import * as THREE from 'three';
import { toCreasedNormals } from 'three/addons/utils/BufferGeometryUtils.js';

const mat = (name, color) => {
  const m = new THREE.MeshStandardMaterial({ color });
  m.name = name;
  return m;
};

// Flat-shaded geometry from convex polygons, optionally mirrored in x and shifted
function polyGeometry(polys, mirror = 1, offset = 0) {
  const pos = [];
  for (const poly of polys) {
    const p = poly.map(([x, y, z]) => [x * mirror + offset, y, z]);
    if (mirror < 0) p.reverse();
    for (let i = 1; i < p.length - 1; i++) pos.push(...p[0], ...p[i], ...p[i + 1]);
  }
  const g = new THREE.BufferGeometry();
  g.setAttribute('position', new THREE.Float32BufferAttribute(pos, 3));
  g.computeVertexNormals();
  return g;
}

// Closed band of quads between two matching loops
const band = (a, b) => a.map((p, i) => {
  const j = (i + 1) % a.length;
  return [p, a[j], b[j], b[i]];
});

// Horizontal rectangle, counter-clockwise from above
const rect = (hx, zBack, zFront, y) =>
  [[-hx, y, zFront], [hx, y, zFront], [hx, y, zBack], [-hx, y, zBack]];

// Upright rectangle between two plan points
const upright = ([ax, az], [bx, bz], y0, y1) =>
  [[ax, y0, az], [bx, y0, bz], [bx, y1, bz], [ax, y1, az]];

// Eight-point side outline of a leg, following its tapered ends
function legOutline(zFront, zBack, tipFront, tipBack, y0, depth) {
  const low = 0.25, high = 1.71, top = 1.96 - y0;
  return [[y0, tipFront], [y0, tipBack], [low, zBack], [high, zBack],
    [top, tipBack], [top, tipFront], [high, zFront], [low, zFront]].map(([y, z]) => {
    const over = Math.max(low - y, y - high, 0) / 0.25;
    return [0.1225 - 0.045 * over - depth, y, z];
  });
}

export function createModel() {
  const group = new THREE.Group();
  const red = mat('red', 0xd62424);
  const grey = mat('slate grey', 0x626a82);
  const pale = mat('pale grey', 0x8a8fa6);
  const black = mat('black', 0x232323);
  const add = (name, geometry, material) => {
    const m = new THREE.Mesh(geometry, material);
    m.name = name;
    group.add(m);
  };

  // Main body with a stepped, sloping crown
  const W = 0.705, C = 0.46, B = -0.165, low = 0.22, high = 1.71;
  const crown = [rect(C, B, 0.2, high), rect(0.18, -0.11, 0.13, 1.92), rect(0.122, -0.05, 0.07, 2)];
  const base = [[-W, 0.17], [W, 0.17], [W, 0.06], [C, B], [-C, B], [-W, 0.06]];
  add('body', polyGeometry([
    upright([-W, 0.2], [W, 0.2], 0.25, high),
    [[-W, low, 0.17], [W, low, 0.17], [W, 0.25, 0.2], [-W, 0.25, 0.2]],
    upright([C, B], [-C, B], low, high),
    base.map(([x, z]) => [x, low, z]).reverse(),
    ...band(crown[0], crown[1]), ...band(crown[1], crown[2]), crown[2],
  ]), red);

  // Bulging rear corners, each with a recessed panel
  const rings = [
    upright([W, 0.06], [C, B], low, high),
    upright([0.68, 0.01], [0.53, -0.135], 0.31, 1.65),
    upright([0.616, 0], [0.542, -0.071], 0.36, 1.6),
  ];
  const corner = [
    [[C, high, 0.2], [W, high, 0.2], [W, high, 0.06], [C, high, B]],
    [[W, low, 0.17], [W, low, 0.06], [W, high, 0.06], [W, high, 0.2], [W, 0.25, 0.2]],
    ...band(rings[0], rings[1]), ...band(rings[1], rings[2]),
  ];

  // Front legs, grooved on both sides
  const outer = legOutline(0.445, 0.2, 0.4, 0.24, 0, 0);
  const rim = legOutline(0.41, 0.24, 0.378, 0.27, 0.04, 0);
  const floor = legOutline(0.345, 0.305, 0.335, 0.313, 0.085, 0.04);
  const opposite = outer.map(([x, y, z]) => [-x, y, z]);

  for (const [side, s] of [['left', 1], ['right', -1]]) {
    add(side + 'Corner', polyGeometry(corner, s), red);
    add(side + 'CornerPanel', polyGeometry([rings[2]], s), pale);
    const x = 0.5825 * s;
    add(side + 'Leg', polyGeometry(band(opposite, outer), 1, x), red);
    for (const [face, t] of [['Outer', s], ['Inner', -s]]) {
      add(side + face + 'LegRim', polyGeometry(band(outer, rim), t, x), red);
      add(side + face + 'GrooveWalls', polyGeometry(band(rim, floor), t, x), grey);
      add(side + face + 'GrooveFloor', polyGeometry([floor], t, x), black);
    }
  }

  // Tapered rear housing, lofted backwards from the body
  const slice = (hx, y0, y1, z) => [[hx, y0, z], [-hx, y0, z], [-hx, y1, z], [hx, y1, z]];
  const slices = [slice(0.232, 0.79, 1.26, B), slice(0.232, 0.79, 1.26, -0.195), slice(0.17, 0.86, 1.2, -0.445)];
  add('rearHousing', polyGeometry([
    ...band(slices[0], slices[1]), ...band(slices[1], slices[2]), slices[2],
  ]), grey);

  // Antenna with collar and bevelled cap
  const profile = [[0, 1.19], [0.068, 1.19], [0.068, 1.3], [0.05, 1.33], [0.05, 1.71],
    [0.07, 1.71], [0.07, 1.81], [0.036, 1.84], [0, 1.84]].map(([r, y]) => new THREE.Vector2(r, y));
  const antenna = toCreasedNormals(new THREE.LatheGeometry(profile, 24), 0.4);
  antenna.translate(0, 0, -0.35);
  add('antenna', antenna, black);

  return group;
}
• • • • •
• EXERCISE: All lines from the beginning of the entries through the line marked "export function createModel()" are to be output exactly; nothing else belongs in the answer.

• SOLUTION TO THIS EXERCISE:
import * as THREE from 'three';
import { toCreasedNormals } from 'three/addons/utils/BufferGeometryUtils.js';

const mat = (name, color) => {
  const m = new THREE.MeshStandardMaterial({ color });
  m.name = name;
  return m;
};

// Flat-shaded geometry from convex polygons, optionally mirrored in x and shifted
function polyGeometry(polys, mirror = 1, offset = 0) {
  const pos = [];
  for (const poly of polys) {
    const p = poly.map(([x, y, z]) => [x * mirror + offset, y, z]);
    if (mirror < 0) p.reverse();
    for (let i = 1; i < p.length - 1; i++) pos.push(...p[0], ...p[i], ...p[i + 1]);
  }
  const g = new THREE.BufferGeometry();
  g.setAttribute('position', new THREE.Float32BufferAttribute(pos, 3));
  g.computeVertexNormals();
  return g;
}

// Closed band of quads between two matching loops
const band = (a, b) => a.map((p, i) => {
  const j = (i + 1) % a.length;
  return [p, a[j], b[j], b[i]];
});

// Horizontal rectangle, counter-clockwise from above
const rect = (hx, zBack, zFront, y) =>
  [[-hx, y, zFront], [hx, y, zFront], [hx, y, zBack], [-hx, y, zBack]];

// Upright rectangle between two plan points
const upright = ([ax, az], [bx, bz], y0, y1) =>
  [[ax, y0, az], [bx, y0, bz], [bx, y1, bz], [ax, y1, az]];

// Eight-point side outline of a leg, following its tapered ends
function legOutline(zFront, zBack, tipFront, tipBack, y0, depth) {
  const low = 0.25, high = 1.71, top = 1.96 - y0;
  return [[y0, tipFront], [y0, tipBack], [low, zBack], [high, zBack],
    [top, tipBack], [top, tipFront], [high, zFront], [low, zFront]].map(([y, z]) => {
    const over = Math.max(low - y, y - high, 0) / 0.25;
    return [0.1225 - 0.045 * over - depth, y, z];
  });
}

export function createModel() {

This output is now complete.